• **What you have to do**
Scan the records below and say how many lines include the word "objects", giving no other text.
== Records for the exercise
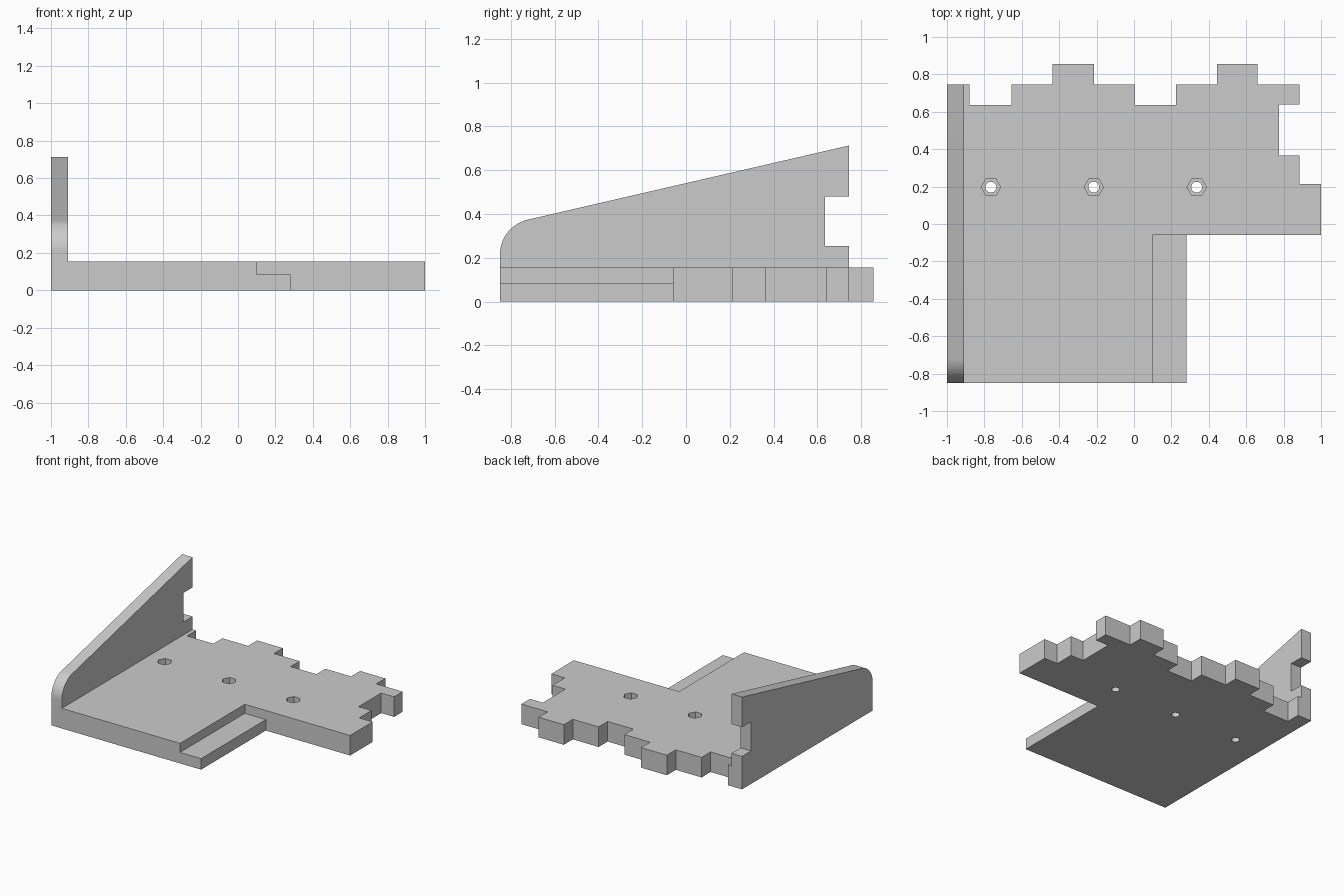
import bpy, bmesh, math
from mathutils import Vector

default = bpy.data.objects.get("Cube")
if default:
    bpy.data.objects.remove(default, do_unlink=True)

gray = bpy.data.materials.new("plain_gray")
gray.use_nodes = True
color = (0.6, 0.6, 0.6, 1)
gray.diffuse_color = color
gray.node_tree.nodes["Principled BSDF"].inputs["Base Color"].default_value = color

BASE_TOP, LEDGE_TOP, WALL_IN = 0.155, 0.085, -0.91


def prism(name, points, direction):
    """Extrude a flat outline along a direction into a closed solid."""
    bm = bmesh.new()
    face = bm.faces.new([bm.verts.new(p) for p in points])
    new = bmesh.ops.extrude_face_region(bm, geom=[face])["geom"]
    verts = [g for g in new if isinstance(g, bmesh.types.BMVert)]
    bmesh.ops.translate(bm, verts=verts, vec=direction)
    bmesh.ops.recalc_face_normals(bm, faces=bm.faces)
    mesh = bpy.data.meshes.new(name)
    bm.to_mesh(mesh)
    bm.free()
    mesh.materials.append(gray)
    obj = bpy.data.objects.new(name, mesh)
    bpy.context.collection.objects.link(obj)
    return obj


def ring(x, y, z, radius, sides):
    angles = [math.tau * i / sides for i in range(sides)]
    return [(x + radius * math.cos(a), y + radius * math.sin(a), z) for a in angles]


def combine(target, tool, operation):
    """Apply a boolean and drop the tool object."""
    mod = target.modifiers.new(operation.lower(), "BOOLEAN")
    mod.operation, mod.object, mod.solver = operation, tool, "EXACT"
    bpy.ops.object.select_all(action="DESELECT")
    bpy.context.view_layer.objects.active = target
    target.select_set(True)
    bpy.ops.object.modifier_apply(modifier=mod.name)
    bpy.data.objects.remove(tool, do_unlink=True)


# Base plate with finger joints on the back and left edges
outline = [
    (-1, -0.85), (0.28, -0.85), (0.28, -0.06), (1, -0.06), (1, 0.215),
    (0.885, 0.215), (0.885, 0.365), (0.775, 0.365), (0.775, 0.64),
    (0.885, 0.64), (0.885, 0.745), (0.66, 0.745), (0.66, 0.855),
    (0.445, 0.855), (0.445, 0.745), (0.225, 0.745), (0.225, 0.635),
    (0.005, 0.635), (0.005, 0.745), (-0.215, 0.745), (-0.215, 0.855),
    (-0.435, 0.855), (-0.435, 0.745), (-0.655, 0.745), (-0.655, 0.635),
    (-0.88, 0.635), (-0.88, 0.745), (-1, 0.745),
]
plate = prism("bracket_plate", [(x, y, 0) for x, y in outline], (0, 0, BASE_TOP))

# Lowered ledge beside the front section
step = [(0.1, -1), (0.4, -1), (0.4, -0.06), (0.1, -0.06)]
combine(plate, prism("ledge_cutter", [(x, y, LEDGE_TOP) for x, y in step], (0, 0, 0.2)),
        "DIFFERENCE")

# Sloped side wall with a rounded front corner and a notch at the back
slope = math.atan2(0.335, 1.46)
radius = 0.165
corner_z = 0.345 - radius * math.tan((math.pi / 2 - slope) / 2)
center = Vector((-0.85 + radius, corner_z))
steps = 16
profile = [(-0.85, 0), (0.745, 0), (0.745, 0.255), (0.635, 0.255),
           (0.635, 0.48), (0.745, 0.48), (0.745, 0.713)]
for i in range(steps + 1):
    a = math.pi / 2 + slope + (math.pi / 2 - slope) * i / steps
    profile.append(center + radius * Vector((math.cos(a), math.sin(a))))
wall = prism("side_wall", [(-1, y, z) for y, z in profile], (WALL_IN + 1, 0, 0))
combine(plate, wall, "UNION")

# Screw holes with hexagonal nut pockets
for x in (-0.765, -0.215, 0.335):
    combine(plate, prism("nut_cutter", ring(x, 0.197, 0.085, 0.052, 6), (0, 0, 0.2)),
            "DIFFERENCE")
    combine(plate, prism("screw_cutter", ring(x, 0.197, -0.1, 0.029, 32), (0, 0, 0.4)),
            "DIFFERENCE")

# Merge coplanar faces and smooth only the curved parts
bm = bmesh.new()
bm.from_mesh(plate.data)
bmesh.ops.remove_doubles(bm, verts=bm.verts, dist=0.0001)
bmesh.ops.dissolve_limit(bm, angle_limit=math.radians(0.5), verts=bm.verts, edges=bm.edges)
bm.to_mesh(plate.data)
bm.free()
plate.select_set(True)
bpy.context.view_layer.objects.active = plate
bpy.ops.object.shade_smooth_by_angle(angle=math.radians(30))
====
• **Solution**
7